Saved data entries
··········

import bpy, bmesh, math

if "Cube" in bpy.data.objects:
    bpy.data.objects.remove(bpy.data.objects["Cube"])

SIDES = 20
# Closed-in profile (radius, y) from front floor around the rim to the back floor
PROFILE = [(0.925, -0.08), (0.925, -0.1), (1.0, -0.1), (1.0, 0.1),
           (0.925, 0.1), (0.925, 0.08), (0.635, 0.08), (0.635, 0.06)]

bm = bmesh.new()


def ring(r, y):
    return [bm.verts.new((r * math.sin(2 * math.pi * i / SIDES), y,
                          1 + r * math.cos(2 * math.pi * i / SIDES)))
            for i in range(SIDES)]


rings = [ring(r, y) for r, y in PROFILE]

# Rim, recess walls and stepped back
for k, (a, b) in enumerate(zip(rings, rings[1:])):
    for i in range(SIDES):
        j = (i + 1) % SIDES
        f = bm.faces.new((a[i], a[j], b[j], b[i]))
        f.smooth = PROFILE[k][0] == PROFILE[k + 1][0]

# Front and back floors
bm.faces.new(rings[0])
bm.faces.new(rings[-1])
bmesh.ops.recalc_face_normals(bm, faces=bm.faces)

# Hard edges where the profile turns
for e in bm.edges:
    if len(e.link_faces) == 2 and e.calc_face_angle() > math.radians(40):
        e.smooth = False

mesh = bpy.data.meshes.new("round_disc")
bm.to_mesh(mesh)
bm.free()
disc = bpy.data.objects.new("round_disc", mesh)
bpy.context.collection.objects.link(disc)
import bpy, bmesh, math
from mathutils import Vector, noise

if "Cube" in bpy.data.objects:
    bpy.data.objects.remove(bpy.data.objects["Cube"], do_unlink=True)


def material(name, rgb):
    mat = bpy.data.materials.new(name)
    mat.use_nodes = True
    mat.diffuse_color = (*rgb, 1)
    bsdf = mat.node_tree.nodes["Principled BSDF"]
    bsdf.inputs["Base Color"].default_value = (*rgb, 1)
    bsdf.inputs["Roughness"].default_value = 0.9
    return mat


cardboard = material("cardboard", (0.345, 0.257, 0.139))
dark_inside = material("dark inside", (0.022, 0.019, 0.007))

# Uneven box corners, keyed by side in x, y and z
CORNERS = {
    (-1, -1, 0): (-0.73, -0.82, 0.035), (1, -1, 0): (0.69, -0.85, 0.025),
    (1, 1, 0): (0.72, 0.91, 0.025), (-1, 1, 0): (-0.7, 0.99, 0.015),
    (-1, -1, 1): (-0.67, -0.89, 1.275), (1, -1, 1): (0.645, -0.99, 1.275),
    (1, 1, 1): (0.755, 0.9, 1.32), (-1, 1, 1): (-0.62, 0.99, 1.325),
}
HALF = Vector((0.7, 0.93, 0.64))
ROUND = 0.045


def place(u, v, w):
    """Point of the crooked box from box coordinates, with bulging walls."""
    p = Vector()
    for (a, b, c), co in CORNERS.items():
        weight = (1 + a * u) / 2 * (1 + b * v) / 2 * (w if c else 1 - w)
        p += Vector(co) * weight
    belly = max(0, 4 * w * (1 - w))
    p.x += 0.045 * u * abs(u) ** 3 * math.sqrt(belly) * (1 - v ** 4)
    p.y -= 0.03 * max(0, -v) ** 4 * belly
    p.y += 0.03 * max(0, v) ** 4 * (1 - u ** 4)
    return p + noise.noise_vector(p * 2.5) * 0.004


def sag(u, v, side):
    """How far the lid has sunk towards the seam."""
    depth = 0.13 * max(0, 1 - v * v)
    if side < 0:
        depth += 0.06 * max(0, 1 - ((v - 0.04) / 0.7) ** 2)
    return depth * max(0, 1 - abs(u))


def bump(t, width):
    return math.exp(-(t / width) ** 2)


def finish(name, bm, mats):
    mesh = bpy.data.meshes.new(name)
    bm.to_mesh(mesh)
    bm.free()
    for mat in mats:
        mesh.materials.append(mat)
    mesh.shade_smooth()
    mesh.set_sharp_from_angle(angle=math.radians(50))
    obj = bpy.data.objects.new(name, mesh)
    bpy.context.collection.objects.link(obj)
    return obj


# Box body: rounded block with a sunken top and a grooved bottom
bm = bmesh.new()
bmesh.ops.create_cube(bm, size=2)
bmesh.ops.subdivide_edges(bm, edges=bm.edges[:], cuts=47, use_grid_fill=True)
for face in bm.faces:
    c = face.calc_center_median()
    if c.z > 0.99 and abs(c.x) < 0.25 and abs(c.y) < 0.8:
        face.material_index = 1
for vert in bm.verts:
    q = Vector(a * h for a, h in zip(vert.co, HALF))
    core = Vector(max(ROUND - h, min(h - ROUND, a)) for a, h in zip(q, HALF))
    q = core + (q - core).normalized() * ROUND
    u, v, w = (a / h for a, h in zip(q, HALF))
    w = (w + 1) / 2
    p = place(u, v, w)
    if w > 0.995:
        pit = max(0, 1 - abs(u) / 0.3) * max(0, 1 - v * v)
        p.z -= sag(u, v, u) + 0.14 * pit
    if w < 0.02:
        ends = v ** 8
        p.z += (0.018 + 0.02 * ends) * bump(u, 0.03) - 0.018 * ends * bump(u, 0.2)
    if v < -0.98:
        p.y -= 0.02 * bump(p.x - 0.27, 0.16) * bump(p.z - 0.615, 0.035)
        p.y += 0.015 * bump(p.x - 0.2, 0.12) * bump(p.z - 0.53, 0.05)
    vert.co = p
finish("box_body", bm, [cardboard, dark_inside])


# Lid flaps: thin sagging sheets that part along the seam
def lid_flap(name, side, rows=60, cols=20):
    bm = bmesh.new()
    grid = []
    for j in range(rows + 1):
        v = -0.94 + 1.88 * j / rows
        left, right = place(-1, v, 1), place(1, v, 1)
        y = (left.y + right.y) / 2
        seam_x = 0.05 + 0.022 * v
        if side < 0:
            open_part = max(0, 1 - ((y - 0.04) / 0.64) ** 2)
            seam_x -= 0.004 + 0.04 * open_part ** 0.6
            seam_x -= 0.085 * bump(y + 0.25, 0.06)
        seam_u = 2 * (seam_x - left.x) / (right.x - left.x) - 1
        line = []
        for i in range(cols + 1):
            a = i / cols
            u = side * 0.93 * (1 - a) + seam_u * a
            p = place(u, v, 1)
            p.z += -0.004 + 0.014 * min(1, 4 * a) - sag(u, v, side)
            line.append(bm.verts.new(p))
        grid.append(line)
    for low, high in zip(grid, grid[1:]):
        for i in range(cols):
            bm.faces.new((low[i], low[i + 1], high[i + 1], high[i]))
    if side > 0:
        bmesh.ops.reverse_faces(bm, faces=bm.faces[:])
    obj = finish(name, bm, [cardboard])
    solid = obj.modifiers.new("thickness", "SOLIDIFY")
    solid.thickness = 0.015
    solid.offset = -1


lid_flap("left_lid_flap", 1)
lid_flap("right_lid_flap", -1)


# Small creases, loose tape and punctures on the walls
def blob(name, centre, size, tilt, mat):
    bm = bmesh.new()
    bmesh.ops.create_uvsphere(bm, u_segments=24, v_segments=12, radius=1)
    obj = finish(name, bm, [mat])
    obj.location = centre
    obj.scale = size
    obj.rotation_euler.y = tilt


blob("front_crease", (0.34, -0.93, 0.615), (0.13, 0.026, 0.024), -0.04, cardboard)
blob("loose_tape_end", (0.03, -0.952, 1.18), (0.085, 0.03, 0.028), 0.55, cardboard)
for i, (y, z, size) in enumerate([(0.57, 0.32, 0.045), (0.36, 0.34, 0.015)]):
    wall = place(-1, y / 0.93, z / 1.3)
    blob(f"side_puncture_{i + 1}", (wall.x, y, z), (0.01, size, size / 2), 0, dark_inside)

··········

- [Instructions to follow]: Give back every line above, unchanged.

- [Output below]:
import bpy, bmesh, math

if "Cube" in bpy.data.objects:
    bpy.data.objects.remove(bpy.data.objects["Cube"])

SIDES = 20
# Closed-in profile (radius, y) from front floor around the rim to the back floor
PROFILE = [(0.925, -0.08), (0.925, -0.1), (1.0, -0.1), (1.0, 0.1),
           (0.925, 0.1), (0.925, 0.08), (0.635, 0.08), (0.635, 0.06)]

bm = bmesh.new()


def ring(r, y):
    return [bm.verts.new((r * math.sin(2 * math.pi * i / SIDES), y,
                          1 + r * math.cos(2 * math.pi * i / SIDES)))
            for i in range(SIDES)]


rings = [ring(r, y) for r, y in PROFILE]

# Rim, recess walls and stepped back
for k, (a, b) in enumerate(zip(rings, rings[1:])):
    for i in range(SIDES):
        j = (i + 1) % SIDES
        f = bm.faces.new((a[i], a[j], b[j], b[i]))
        f.smooth = PROFILE[k][0] == PROFILE[k + 1][0]

# Front and back floors
bm.faces.new(rings[0])
bm.faces.new(rings[-1])
bmesh.ops.recalc_face_normals(bm, faces=bm.faces)

# Hard edges where the profile turns
for e in bm.edges:
    if len(e.link_faces) == 2 and e.calc_face_angle() > math.radians(40):
        e.smooth = False

mesh = bpy.data.meshes.new("round_disc")
bm.to_mesh(mesh)
bm.free()
disc = bpy.data.objects.new("round_disc", mesh)
bpy.context.collection.objects.link(disc)
import bpy, bmesh, math
from mathutils import Vector, noise

if "Cube" in bpy.data.objects:
    bpy.data.objects.remove(bpy.data.objects["Cube"], do_unlink=True)


def material(name, rgb):
    mat = bpy.data.materials.new(name)
    mat.use_nodes = True
    mat.diffuse_color = (*rgb, 1)
    bsdf = mat.node_tree.nodes["Principled BSDF"]
    bsdf.inputs["Base Color"].default_value = (*rgb, 1)
    bsdf.inputs["Roughness"].default_value = 0.9
    return mat


cardboard = material("cardboard", (0.345, 0.257, 0.139))
dark_inside = material("dark inside", (0.022, 0.019, 0.007))

# Uneven box corners, keyed by side in x, y and z
CORNERS = {
    (-1, -1, 0): (-0.73, -0.82, 0.035), (1, -1, 0): (0.69, -0.85, 0.025),
    (1, 1, 0): (0.72, 0.91, 0.025), (-1, 1, 0): (-0.7, 0.99, 0.015),
    (-1, -1, 1): (-0.67, -0.89, 1.275), (1, -1, 1): (0.645, -0.99, 1.275),
    (1, 1, 1): (0.755, 0.9, 1.32), (-1, 1, 1): (-0.62, 0.99, 1.325),
}
HALF = Vector((0.7, 0.93, 0.64))
ROUND = 0.045


def place(u, v, w):
    """Point of the crooked box from box coordinates, with bulging walls."""
    p = Vector()
    for (a, b, c), co in CORNERS.items():
        weight = (1 + a * u) / 2 * (1 + b * v) / 2 * (w if c else 1 - w)
        p += Vector(co) * weight
    belly = max(0, 4 * w * (1 - w))
    p.x += 0.045 * u * abs(u) ** 3 * math.sqrt(belly) * (1 - v ** 4)
    p.y -= 0.03 * max(0, -v) ** 4 * belly
    p.y += 0.03 * max(0, v) ** 4 * (1 - u ** 4)
    return p + noise.noise_vector(p * 2.5) * 0.004


def sag(u, v, side):
    """How far the lid has sunk towards the seam."""
    depth = 0.13 * max(0, 1 - v * v)
    if side < 0:
        depth += 0.06 * max(0, 1 - ((v - 0.04) / 0.7) ** 2)
    return depth * max(0, 1 - abs(u))


def bump(t, width):
    return math.exp(-(t / width) ** 2)


def finish(name, bm, mats):
    mesh = bpy.data.meshes.new(name)
    bm.to_mesh(mesh)
    bm.free()
    for mat in mats:
        mesh.materials.append(mat)
    mesh.shade_smooth()
    mesh.set_sharp_from_angle(angle=math.radians(50))
    obj = bpy.data.objects.new(name, mesh)
    bpy.context.collection.objects.link(obj)
    return obj


# Box body: rounded block with a sunken top and a grooved bottom
bm = bmesh.new()
bmesh.ops.create_cube(bm, size=2)
bmesh.ops.subdivide_edges(bm, edges=bm.edges[:], cuts=47, use_grid_fill=True)
for face in bm.faces:
    c = face.calc_center_median()
    if c.z > 0.99 and abs(c.x) < 0.25 and abs(c.y) < 0.8:
        face.material_index = 1
for vert in bm.verts:
    q = Vector(a * h for a, h in zip(vert.co, HALF))
    core = Vector(max(ROUND - h, min(h - ROUND, a)) for a, h in zip(q, HALF))
    q = core + (q - core).normalized() * ROUND
    u, v, w = (a / h for a, h in zip(q, HALF))
    w = (w + 1) / 2
    p = place(u, v, w)
    if w > 0.995:
        pit = max(0, 1 - abs(u) / 0.3) * max(0, 1 - v * v)
        p.z -= sag(u, v, u) + 0.14 * pit
    if w < 0.02:
        ends = v ** 8
        p.z += (0.018 + 0.02 * ends) * bump(u, 0.03) - 0.018 * ends * bump(u, 0.2)
    if v < -0.98:
        p.y -= 0.02 * bump(p.x - 0.27, 0.16) * bump(p.z - 0.615, 0.035)
        p.y += 0.015 * bump(p.x - 0.2, 0.12) * bump(p.z - 0.53, 0.05)
    vert.co = p
finish("box_body", bm, [cardboard, dark_inside])


# Lid flaps: thin sagging sheets that part along the seam
def lid_flap(name, side, rows=60, cols=20):
    bm = bmesh.new()
    grid = []
    for j in range(rows + 1):
        v = -0.94 + 1.88 * j / rows
        left, right = place(-1, v, 1), place(1, v, 1)
        y = (left.y + right.y) / 2
        seam_x = 0.05 + 0.022 * v
        if side < 0:
            open_part = max(0, 1 - ((y - 0.04) / 0.64) ** 2)
            seam_x -= 0.004 + 0.04 * open_part ** 0.6
            seam_x -= 0.085 * bump(y + 0.25, 0.06)
        seam_u = 2 * (seam_x - left.x) / (right.x - left.x) - 1
        line = []
        for i in range(cols + 1):
            a = i / cols
            u = side * 0.93 * (1 - a) + seam_u * a
            p = place(u, v, 1)
            p.z += -0.004 + 0.014 * min(1, 4 * a) - sag(u, v, side)
            line.append(bm.verts.new(p))
        grid.append(line)
    for low, high in zip(grid, grid[1:]):
        for i in range(cols):
            bm.faces.new((low[i], low[i + 1], high[i + 1], high[i]))
    if side > 0:
        bmesh.ops.reverse_faces(bm, faces=bm.faces[:])
    obj = finish(name, bm, [cardboard])
    solid = obj.modifiers.new("thickness", "SOLIDIFY")
    solid.thickness = 0.015
    solid.offset = -1


lid_flap("left_lid_flap", 1)
lid_flap("right_lid_flap", -1)


# Small creases, loose tape and punctures on the walls
def blob(name, centre, size, tilt, mat):
    bm = bmesh.new()
    bmesh.ops.create_uvsphere(bm, u_segments=24, v_segments=12, radius=1)
    obj = finish(name, bm, [mat])
    obj.location = centre
    obj.scale = size
    obj.rotation_euler.y = tilt


blob("front_crease", (0.34, -0.93, 0.615), (0.13, 0.026, 0.024), -0.04, cardboard)
blob("loose_tape_end", (0.03, -0.952, 1.18), (0.085, 0.03, 0.028), 0.55, cardboard)
for i, (y, z, size) in enumerate([(0.57, 0.32, 0.045), (0.36, 0.34, 0.015)]):
    wall = place(-1, y / 0.93, z / 1.3)
    blob(f"side_puncture_{i + 1}", (wall.x, y, z), (0.01, size, size / 2), 0, dark_inside)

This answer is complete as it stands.